The CDC issued new guidance this morning for people who have been fully vaccinated. They're given the green light to these people to resume some pre-pandemic activities, and they are relaxing some of the precautions that have been put in place. Here with more on this news is NPR health correspondent Allison Aubrey.

Hi, Allison.

ALLISON AUBREY, BYLINE: Good to be here, Ari.

SHAPIRO: We have been waiting on these guidelines, and more and more people have been vaccinated. I think something like 25% of American adults have received at least one shot. So what is the CDC saying fully vaccinated people can do?

AUBREY: Well, the agency is basically saying that fully vaccinated people can gather indoors with other fully vaccinated people without wearing a mask and without social distancing. They can also gather unmasked with people from another household who are not vaccinated and at low risk of serious illness. So that's a green light for, say, grandparents who want to gather with grandchildren or children.

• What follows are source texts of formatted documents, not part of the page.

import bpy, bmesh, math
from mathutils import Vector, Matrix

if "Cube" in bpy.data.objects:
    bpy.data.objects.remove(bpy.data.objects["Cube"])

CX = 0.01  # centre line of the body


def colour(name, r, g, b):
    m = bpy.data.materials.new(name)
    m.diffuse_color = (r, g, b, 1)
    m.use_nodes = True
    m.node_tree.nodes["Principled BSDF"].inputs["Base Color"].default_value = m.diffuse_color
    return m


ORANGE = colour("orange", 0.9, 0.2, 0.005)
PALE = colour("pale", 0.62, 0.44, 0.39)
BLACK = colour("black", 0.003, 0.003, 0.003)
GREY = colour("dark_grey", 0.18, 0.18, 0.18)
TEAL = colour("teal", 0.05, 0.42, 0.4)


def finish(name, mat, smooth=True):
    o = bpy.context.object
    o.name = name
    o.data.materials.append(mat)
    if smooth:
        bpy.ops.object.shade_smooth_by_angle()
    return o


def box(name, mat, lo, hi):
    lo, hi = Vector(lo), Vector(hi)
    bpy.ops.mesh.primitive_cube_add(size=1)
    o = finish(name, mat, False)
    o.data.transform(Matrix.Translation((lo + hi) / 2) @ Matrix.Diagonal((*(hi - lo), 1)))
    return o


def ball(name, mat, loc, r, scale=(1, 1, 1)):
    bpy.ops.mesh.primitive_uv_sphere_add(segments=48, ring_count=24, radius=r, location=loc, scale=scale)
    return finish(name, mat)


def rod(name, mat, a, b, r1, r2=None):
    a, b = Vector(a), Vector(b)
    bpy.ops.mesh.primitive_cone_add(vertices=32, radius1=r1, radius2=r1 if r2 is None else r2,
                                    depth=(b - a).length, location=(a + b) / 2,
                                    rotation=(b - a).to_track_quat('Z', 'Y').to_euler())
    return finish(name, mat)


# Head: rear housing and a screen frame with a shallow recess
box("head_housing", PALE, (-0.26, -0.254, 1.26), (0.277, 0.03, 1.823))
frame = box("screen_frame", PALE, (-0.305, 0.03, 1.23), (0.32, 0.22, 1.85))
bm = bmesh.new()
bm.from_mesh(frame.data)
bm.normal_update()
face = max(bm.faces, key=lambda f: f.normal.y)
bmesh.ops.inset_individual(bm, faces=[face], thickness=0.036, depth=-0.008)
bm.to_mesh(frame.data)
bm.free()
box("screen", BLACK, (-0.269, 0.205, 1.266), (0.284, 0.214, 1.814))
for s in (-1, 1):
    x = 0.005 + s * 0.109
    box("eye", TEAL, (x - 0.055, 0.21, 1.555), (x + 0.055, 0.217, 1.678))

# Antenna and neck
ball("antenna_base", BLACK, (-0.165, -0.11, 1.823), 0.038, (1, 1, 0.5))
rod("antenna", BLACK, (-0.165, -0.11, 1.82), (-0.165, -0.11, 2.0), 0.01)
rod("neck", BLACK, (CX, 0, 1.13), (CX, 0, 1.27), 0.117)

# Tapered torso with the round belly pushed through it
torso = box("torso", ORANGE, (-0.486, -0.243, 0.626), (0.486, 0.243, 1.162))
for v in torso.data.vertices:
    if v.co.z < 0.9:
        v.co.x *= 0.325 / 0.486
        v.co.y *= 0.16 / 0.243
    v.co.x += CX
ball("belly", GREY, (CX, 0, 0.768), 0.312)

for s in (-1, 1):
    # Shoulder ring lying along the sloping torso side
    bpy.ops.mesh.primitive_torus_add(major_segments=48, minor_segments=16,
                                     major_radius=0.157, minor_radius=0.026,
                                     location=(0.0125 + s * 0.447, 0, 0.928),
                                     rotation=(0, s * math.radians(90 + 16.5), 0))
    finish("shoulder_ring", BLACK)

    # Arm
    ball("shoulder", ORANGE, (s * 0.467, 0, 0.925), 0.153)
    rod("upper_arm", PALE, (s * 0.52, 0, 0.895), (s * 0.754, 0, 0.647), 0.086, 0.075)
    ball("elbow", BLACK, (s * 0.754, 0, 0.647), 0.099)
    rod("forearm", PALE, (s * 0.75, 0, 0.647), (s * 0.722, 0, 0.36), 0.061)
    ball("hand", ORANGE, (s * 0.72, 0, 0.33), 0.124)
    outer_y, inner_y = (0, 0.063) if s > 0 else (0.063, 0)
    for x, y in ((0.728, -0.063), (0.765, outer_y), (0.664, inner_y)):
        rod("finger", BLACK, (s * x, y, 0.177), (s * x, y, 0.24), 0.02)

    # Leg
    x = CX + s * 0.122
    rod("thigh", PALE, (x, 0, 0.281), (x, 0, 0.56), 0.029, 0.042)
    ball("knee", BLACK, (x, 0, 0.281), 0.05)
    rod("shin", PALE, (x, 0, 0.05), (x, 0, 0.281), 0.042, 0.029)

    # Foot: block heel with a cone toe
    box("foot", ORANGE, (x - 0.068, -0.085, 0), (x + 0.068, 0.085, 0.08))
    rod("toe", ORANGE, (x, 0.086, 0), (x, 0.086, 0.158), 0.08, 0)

SHAPIRO: Vaccinated grandparents, unvaccinated children or grandchildren, you're saying.

AUBREY: That's right. But the agency says fully vaccinated people should continue to mask when they are in public, avoid crowds and take other precautions around people who are at high risk of serious illness from the virus and aren't yet vaccinated.

SHAPIRO: So this guidance applies to a growing number of people every day. How many are we talking about?

AUBREY: Well, I mean, the pace of vaccinations has really picked up. Nearly 60 million adults have received at least one dose, but only about 12% of adults have been fully vaccinated. So the CDC says this new guidance is kind of a first step to returning to everyday activities. Officials say there's a growing body of evidence to show that fully vaccinated people are much less likely to become infected and also potentially less likely to spread the virus to others. They use that word potential because it's not completely nailed down. The risk appears to be quite low. And as the science evolves, there will be more updated guidance.

SHAPIRO: OK. But in the meantime, this is not a free-for-all. You said even fully vaccinated people should continue to take some precautions. What should they do?

AUBREY: That's right. I mean, the new guidance is really specific to what people can do in their own homes, in private settings. But the agency warns that everyone, even those who are vaccinated, should continue to follow recommended guidelines when they're out in public. And this includes masking, social distancing. I know some people don't want to hear this. They ask, well, why get the shot if they still need to take these precautions? The reason, Ari, is that 75% of adults don't yet have the vaccine, so a lot of people are still vulnerable to the virus. Also, there's still about 60,000 new cases a day. And there's still some uncertainty, as I just mentioned, as to whether vaccinated people could spread it.

SHAPIRO: And what about travel? I know lots of people are really eager to take the vacations that they've postponed for a year.

AUBREY: This may come as a disappointment, but even for fully vaccinated people, the CDC continues to recommend that people delay travel. Here's CDC director Rochelle Walensky at the White House briefing today.


ROCHELLE WALENSKY: We would like to give the opportunity for vaccinated grandparents to visit their children and grandchildren who are healthy and who are local. But our travel guidance currently has been unchanged.

AUBREY: So what we hear her saying is, local visits OK - not so much if it requires travel. She says the agency is still waiting on data as to whether vaccinated people can transmit the virus before they decide whether to change the travel guidelines.

SHAPIRO: That is NPR's Allison Aubrey.

Thank you for your reporting.

AUBREY: Thank you for having me, Ari.

(SOUNDBITE OF MUSIC) Transcript provided by NPR, Copyright NPR.

Allison Aubrey is a correspondent for NPR News, where her stories can be heard on Morning Edition and All Things Considered. She's also a contributor to the PBS NewsHour and is one of the hosts of NPR's Life Kit.